RECORDS:
'''

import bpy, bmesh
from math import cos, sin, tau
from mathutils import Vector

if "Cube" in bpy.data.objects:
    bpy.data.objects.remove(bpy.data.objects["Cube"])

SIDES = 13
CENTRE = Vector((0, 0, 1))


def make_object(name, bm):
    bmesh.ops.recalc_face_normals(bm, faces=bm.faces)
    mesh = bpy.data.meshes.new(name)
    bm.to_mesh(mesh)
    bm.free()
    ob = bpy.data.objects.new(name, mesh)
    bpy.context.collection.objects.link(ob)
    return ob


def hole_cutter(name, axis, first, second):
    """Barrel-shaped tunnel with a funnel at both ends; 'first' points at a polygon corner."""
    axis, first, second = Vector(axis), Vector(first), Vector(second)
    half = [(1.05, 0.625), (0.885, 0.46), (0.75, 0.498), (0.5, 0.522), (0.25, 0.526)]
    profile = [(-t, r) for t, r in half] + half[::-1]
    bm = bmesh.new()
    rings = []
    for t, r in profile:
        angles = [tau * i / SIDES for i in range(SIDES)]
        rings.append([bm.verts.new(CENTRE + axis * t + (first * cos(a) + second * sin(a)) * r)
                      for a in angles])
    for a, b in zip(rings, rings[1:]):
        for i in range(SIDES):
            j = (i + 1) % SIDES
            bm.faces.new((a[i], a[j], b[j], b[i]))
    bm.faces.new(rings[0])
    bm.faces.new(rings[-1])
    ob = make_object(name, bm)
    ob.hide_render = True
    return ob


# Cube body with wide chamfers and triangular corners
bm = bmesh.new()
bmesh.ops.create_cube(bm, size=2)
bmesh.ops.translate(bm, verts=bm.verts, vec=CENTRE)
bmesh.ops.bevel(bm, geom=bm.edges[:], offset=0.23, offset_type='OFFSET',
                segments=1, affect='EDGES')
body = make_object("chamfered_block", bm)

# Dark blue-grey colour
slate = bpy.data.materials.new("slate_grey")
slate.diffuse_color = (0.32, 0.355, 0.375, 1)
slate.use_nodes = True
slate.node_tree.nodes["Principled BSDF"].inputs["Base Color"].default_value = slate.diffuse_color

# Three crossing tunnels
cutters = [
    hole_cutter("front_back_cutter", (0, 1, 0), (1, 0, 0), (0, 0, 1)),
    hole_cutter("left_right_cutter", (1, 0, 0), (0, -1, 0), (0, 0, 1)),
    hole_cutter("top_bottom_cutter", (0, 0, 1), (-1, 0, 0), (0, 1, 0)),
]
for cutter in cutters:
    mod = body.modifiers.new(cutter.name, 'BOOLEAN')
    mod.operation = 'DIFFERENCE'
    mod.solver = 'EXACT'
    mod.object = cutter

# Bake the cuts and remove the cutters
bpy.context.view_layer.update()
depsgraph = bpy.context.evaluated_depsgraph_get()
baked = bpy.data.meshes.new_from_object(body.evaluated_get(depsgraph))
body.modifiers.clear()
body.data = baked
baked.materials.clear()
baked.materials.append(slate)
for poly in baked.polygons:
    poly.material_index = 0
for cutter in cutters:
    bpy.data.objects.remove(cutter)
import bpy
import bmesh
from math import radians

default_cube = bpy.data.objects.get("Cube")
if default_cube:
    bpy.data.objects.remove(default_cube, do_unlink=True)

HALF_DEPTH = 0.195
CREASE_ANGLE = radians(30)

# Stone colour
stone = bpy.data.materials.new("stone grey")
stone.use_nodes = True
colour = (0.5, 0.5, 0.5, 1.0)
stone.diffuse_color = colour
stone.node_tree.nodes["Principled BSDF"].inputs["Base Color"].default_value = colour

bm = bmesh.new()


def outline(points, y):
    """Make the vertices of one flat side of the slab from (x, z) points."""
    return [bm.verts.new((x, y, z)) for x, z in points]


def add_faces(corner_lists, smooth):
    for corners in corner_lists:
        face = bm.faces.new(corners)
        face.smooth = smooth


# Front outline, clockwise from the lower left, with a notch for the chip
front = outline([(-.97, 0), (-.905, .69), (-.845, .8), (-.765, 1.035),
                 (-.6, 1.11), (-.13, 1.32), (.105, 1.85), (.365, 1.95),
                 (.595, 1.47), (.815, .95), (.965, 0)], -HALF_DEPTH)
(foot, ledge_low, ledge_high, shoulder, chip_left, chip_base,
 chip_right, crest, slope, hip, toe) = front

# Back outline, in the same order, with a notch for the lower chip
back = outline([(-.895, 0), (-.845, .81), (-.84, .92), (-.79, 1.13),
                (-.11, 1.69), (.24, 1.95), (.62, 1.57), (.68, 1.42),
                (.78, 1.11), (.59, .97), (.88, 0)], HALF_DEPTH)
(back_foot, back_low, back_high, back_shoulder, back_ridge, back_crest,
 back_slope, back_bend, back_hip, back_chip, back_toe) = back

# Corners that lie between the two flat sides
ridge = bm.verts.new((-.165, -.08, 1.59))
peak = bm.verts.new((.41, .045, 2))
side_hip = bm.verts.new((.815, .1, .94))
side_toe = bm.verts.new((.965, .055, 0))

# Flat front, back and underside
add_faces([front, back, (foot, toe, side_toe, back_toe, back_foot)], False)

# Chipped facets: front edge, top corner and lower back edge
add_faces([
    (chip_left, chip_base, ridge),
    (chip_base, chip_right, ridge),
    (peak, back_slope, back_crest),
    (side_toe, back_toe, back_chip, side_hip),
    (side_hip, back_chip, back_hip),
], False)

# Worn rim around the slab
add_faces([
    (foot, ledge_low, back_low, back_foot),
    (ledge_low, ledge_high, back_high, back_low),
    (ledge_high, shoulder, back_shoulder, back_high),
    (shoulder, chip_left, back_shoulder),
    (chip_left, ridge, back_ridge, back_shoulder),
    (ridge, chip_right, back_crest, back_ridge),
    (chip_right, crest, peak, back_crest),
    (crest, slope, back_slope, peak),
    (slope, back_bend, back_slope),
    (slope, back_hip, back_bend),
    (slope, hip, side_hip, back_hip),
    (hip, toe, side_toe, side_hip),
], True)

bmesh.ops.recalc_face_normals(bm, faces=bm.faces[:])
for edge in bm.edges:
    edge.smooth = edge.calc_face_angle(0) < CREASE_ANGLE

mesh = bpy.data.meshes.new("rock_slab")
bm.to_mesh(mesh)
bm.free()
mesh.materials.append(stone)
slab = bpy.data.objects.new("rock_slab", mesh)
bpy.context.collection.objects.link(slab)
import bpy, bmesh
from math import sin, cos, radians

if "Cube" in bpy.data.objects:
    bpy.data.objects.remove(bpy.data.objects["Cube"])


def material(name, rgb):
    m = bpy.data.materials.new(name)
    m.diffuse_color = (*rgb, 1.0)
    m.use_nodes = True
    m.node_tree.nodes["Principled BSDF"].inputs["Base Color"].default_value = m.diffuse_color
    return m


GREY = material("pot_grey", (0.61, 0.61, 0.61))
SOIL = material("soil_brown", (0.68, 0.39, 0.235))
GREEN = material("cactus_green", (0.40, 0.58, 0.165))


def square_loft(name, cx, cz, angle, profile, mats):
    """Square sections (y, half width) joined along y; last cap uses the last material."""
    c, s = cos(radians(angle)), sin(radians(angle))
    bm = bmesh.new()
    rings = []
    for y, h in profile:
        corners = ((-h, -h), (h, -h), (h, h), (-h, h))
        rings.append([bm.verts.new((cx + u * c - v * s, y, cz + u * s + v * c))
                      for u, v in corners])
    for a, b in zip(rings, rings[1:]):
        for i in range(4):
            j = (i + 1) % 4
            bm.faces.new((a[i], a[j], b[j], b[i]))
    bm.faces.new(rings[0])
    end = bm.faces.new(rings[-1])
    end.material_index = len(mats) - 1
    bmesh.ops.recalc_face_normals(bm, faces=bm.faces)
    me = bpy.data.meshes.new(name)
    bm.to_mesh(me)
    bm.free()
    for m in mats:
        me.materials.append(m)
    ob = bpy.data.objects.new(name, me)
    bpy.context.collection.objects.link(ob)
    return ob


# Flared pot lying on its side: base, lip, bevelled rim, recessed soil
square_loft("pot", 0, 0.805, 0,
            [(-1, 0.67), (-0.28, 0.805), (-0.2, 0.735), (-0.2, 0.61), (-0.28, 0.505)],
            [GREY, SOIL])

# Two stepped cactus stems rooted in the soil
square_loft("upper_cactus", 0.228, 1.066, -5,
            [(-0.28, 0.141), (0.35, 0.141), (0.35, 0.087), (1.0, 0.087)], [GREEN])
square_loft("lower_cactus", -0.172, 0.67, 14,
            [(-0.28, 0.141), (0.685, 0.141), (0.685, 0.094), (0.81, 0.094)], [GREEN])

'''

TASK DETAILS: The lines above from the one containing "chip_right, crest, slope, hip, toe) = front" through the one containing "back_toe, back_foot)], False)" are to be set down exactly, and no others.

WRITTEN ANSWER:
 chip_right, crest, slope, hip, toe) = front

# Back outline, in the same order, with a notch for the lower chip
back = outline([(-.895, 0), (-.845, .81), (-.84, .92), (-.79, 1.13),
                (-.11, 1.69), (.24, 1.95), (.62, 1.57), (.68, 1.42),
                (.78, 1.11), (.59, .97), (.88, 0)], HALF_DEPTH)
(back_foot, back_low, back_high, back_shoulder, back_ridge, back_crest,
 back_slope, back_bend, back_hip, back_chip, back_toe) = back

# Corners that lie between the two flat sides
ridge = bm.verts.new((-.165, -.08, 1.59))
peak = bm.verts.new((.41, .045, 2))
side_hip = bm.verts.new((.815, .1, .94))
side_toe = bm.verts.new((.965, .055, 0))

# Flat front, back and underside
add_faces([front, back, (foot, toe, side_toe, back_toe, back_foot)], False)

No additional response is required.